Installing and configuring operators

In this exercise you will learn about the Etcd Operator.

Go to the console page "[Installed Operators](%console_url%/ns/%project_namespace%/clusterserviceversions)" where the Etcd Operator should be seen. If it is not visible, then the OpenShift Platform Administrator needs to subscribe to it and ensure it’s available for all namespaces on the cluster.

First, check what’s running in your project:

oc get po

<!-- Clean up the project:

oc delete all --all


With the following command, we can observe the pods of the Etcd Cluster in the lower terminal:

watch "oc get pods | grep -v -e ' Completed ' -e \-deploy"

Leave this command running for the duration of this exercise.

Instantiate an Etcd Cluster by creating the EtcdCluster custom resource:

oc create -f - << END
kind: EtcdCluster
  name: example
  annotations: clusterwide
  size: 3
  version: 3.2.13
      storageClassName: gp2
      - ReadWriteOnce
          storage: 1Gi
  • Note: If you see the error message no matches for kind "EtcdCluster" this means the EtcdCluster Custom Resource is unknown to the system and that probably means the Etcd Operator has not been configured yet.

Note that version 3.2.13 will be created with a cluster size of 3 instances (each instance in a pod) and each pod will be provisioned with one persistent volume.

As the Etcd cluster is being created, observer the steps taken in the upper terminal with this command:

oc get events -w | grep /example
  • Note: During the provisioning process you may see some warning about volume provisioning.
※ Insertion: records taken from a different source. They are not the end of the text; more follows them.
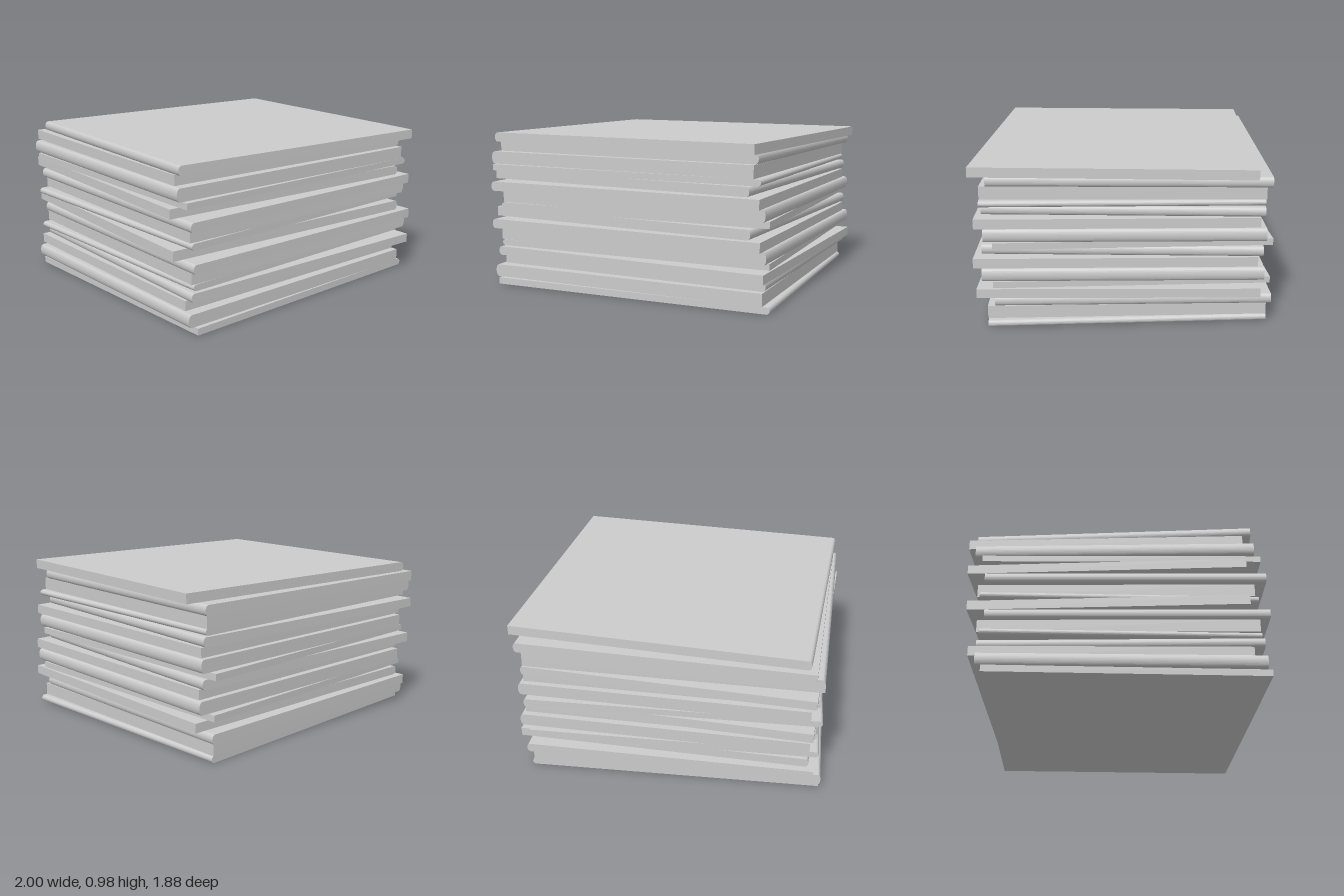
import * as THREE from 'three';

// One row per book, bottom to top:
// bottom, top, min x, max x, min z, max z, turn in degrees, spine side (1 = +x, -1 = -x)
const BOOKS = [
  [0.000, 0.042, -0.94, 0.935, -0.84, 0.88, 1.1, 1],
  [0.042, 0.120, -0.95, 0.89, -0.84, 0.85, 0, -1],
  [0.120, 0.181, -0.92, 0.92, -0.89, 0.805, -0.8, 1],
  [0.185, 0.242, -0.925, 0.975, -0.85, 0.91, -2.0, -1],
  [0.249, 0.288, -0.925, 0.92, -0.855, 0.835, 0.8, -1],
  [0.288, 0.368, -0.91, 0.965, -0.855, 0.875, -1.5, 1],
  [0.368, 0.428, -0.94, 0.935, -0.81, 0.925, -1.2, -1],
  [0.428, 0.489, -0.99, 0.935, -0.92, 0.88, -3.7, 1],
  [0.489, 0.530, -0.93, 0.915, -0.865, 0.83, 0.8, -1],
  [0.530, 0.610, -0.905, 0.955, -0.865, 0.86, -1.6, 1],
  [0.610, 0.670, -0.95, 0.925, -0.82, 0.915, -1.2, -1],
  [0.674, 0.732, -1.0, 0.93, -0.93, 0.875, -3.9, 1],
  [0.739, 0.778, -0.955, 0.915, -0.84, 0.88, -1.0, 1],
  [0.778, 0.857, -0.99, 0.91, -0.885, 0.88, -2.3, -1],
  [0.857, 0.920, -0.96, 0.945, -0.935, 0.84, -3.0, 1],
  [0.920, 0.980, -0.97, 1.0, -0.89, 0.94, -4.5, -1],
];
const BULGE = 0.02;

// Closed book lying flat, centred, with a rounded spine on +x
function bookGeometry(width, thickness, depth) {
  const w = width / 2, t = thickness / 2;
  const shape = new THREE.Shape();
  shape.moveTo(-w, -t);
  shape.lineTo(w - BULGE, -t);
  shape.absellipse(w - BULGE, 0, BULGE, t, -Math.PI / 2, Math.PI / 2, false);
  shape.lineTo(-w, t);
  shape.closePath();
  const geometry = new THREE.ExtrudeGeometry(shape, { depth, bevelEnabled: false, curveSegments: 8 });
  return geometry.translate(0, 0, -depth / 2);
}

export function createModel() {
  const model = new THREE.Group();
  model.name = 'bookStack';
  const material = new THREE.MeshStandardMaterial({ color: 0xcccccc });

  BOOKS.forEach(([y0, y1, x0, x1, z0, z1, degrees, side], i) => {
    // Recover the book's own width and depth from its turned outline
    const angle = THREE.MathUtils.degToRad(degrees);
    const c = Math.cos(angle), s = Math.abs(Math.sin(angle));
    const spanX = x1 - x0, spanZ = z1 - z0, k = c * c - s * s;
    const width = (spanX * c - spanZ * s) / k;
    const depth = (spanZ * c - spanX * s) / k;

    const book = new THREE.Mesh(bookGeometry(width, y1 - y0, depth), material);
    book.name = `book${i + 1}`;
    book.position.set((x0 + x1) / 2, (y0 + y1) / 2, (z0 + z1) / 2);
    book.rotation.y = angle + (side < 0 ? Math.PI : 0);
    model.add(book);
  });
  return model;
}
This is normal and means that OpenShift needs to wait for all three volumes to be created.

You should be able to observe the steps taken to create the Etcd Cluster. E.g. New member example-xxxyyyzzz added to cluster.

After all three pods of the Etcd cluster have been created (see them in the lower terminal), stop the command in the upper terminal:


Now, view the Custom Resource:

oc get EtcdCluster

View the details about the Custom Resource:

oc describe EtcdCluster example

To access the Etcd Cluster, launch a separate pod containing the etcdctl command:

oc run --rm -it testclient --image --restart=Never -- /bin/sh

A $ command prompt should appear.

Inside the pod, run the following commands:

Set the Etcd version to use:

export ETCDCTL_API=3

Using the etcdctl command, add a value to the Etcd cluster:

etcdctl --endpoints http://example-client:2379 put foo bar

Read a value from the Etcd cluster:

etcdctl --endpoints http://example-client:2379 get foo

Delete a value from the Etcd cluster:

etcdctl --endpoints http://example-client:2379 del foo

Try to read a value that does not exist from the Etcd cluster:

etcdctl --endpoints http://example-client:2379 get foo

Exit from the etcdctl pod:


Delete one instance of the Etcd cluster:

oc delete pod `oc get pod | grep example | awk '{print $1}' | tail -1`

In the bottom terminal, the Etcd cluster is repaired by the Etcd Operator. This is similar to what a Kubernetes deployment controller would do, but there is a lot more to it. The Etcd operator needs to create a new Etcd cluster member, add it back into the Etcd cluster and initialize (re-distribute) it with the data that already exists in the Etcd Cluster.

You will see that the Etcd Operator restored the Etcd Cluster back to how it was.

It is also possible to expand the Etcd Cluster by increasing the size:

oc patch EtcdCluster example --type merge -p '{"spec":{"size":5}}'

Observe how the Etcd Cluster is scaled out.

Now, to remove the Etcd Cluster, all that’s needed is to remove the custom resource.

oc delete EtcdCluster example

Stop the watch command:


In this exercise you were able to deploy an etcd cluster, connect to it, scale it and watch it self-heal.

That’s the end of this exercise.